- [TASK TO CARRY OUT]:
Retype all data exactly as given. Pictures should not be retyped.

▽

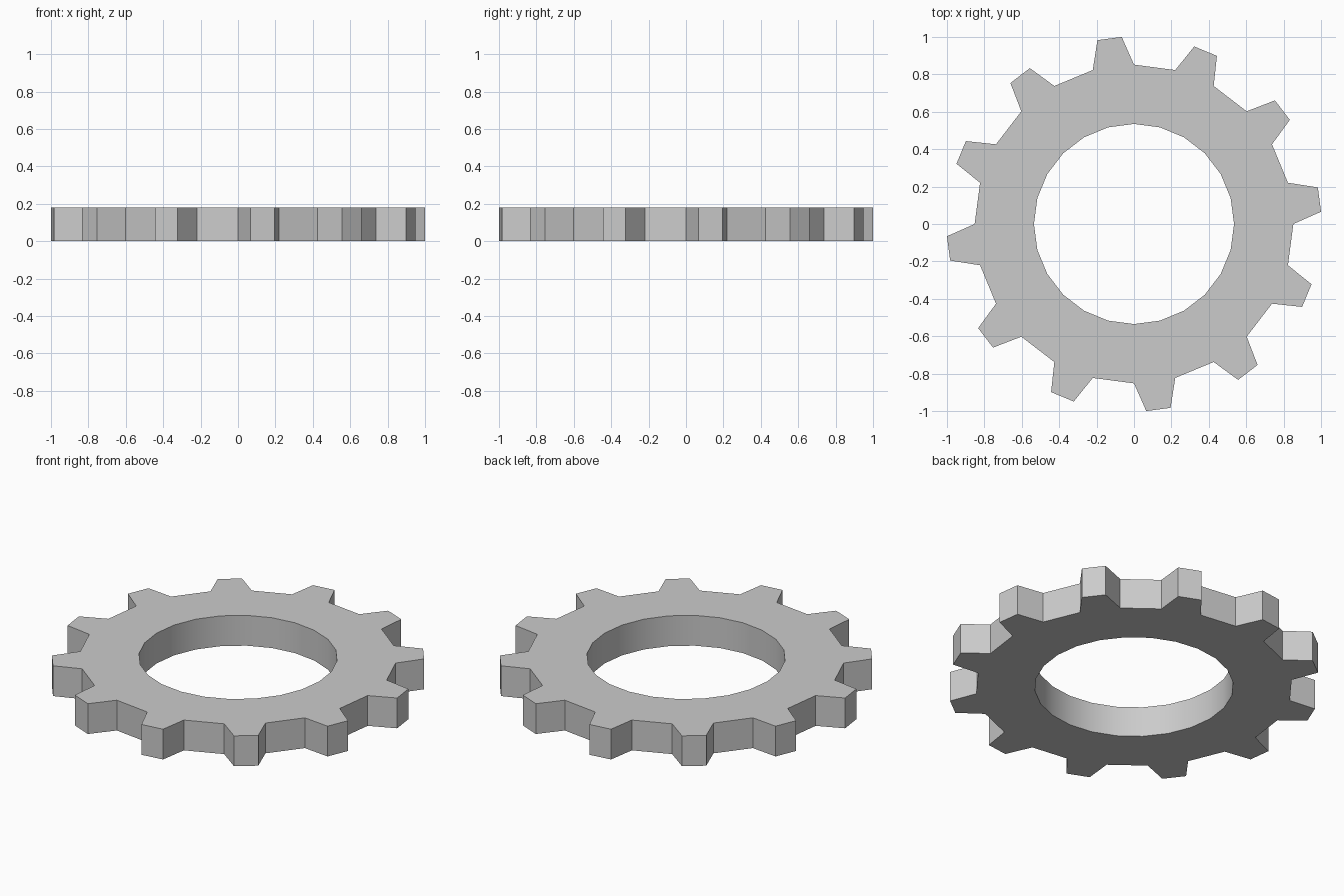
import bpy, bmesh
from math import cos, sin, radians

if "Cube" in bpy.data.objects:
    bpy.data.objects.remove(bpy.data.objects["Cube"])

TEETH = 12
R_TIP, R_ROOT, R_HOLE = 1.0022, 0.852, 0.535
HEIGHT = 0.18

bm = bmesh.new()


def point(radius, degrees):
    a = radians(degrees)
    return bm.verts.new((radius * cos(a), radius * sin(a), 0))


# Flat gear: ring of quads, with a tooth on every other segment
n = TEETH * 2
step = 360 / n
hole = [point(R_HOLE, i * step) for i in range(n)]
root = [point(R_ROOT, i * step) for i in range(n)]
for i in range(n):
    j = (i + 1) % n
    bm.faces.new((hole[i], root[i], root[j], hole[j]))
    if i % 2 == 0:
        tip_a = point(R_TIP, (i + 0.25) * step)
        tip_b = point(R_TIP, (i + 0.75) * step)
        bm.faces.new((root[i], tip_a, tip_b, root[j]))

# Give it thickness
ext = bmesh.ops.extrude_face_region(bm, geom=bm.faces[:], use_keep_orig=True)
top = [g for g in ext["geom"] if isinstance(g, bmesh.types.BMVert)]
bmesh.ops.translate(bm, verts=top, vec=(0, 0, HEIGHT))
bmesh.ops.recalc_face_normals(bm, faces=bm.faces[:])

mesh = bpy.data.meshes.new("gear_ring")
bm.to_mesh(mesh)
bm.free()
gear = bpy.data.objects.new("gear_ring", mesh)
bpy.context.collection.objects.link(gear)

# Smooth bore, crisp teeth
bpy.context.view_layer.objects.active = gear
gear.select_set(True)
bpy.ops.object.shade_smooth_by_angle(angle=radians(25))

△

- [SOLUTION TO THE PROBLEM]:
import bpy, bmesh
from math import cos, sin, radians

if "Cube" in bpy.data.objects:
    bpy.data.objects.remove(bpy.data.objects["Cube"])

TEETH = 12
R_TIP, R_ROOT, R_HOLE = 1.0022, 0.852, 0.535
HEIGHT = 0.18

bm = bmesh.new()


def point(radius, degrees):
    a = radians(degrees)
    return bm.verts.new((radius * cos(a), radius * sin(a), 0))


# Flat gear: ring of quads, with a tooth on every other segment
n = TEETH * 2
step = 360 / n
hole = [point(R_HOLE, i * step) for i in range(n)]
root = [point(R_ROOT, i * step) for i in range(n)]
for i in range(n):
    j = (i + 1) % n
    bm.faces.new((hole[i], root[i], root[j], hole[j]))
    if i % 2 == 0:
        tip_a = point(R_TIP, (i + 0.25) * step)
        tip_b = point(R_TIP, (i + 0.75) * step)
        bm.faces.new((root[i], tip_a, tip_b, root[j]))

# Give it thickness
ext = bmesh.ops.extrude_face_region(bm, geom=bm.faces[:], use_keep_orig=True)
top = [g for g in ext["geom"] if isinstance(g, bmesh.types.BMVert)]
bmesh.ops.translate(bm, verts=top, vec=(0, 0, HEIGHT))
bmesh.ops.recalc_face_normals(bm, faces=bm.faces[:])

mesh = bpy.data.meshes.new("gear_ring")
bm.to_mesh(mesh)
bm.free()
gear = bpy.data.objects.new("gear_ring", mesh)
bpy.context.collection.objects.link(gear)

# Smooth bore, crisp teeth
bpy.context.view_layer.objects.active = gear
gear.select_set(True)
bpy.ops.object.shade_smooth_by_angle(angle=radians(25))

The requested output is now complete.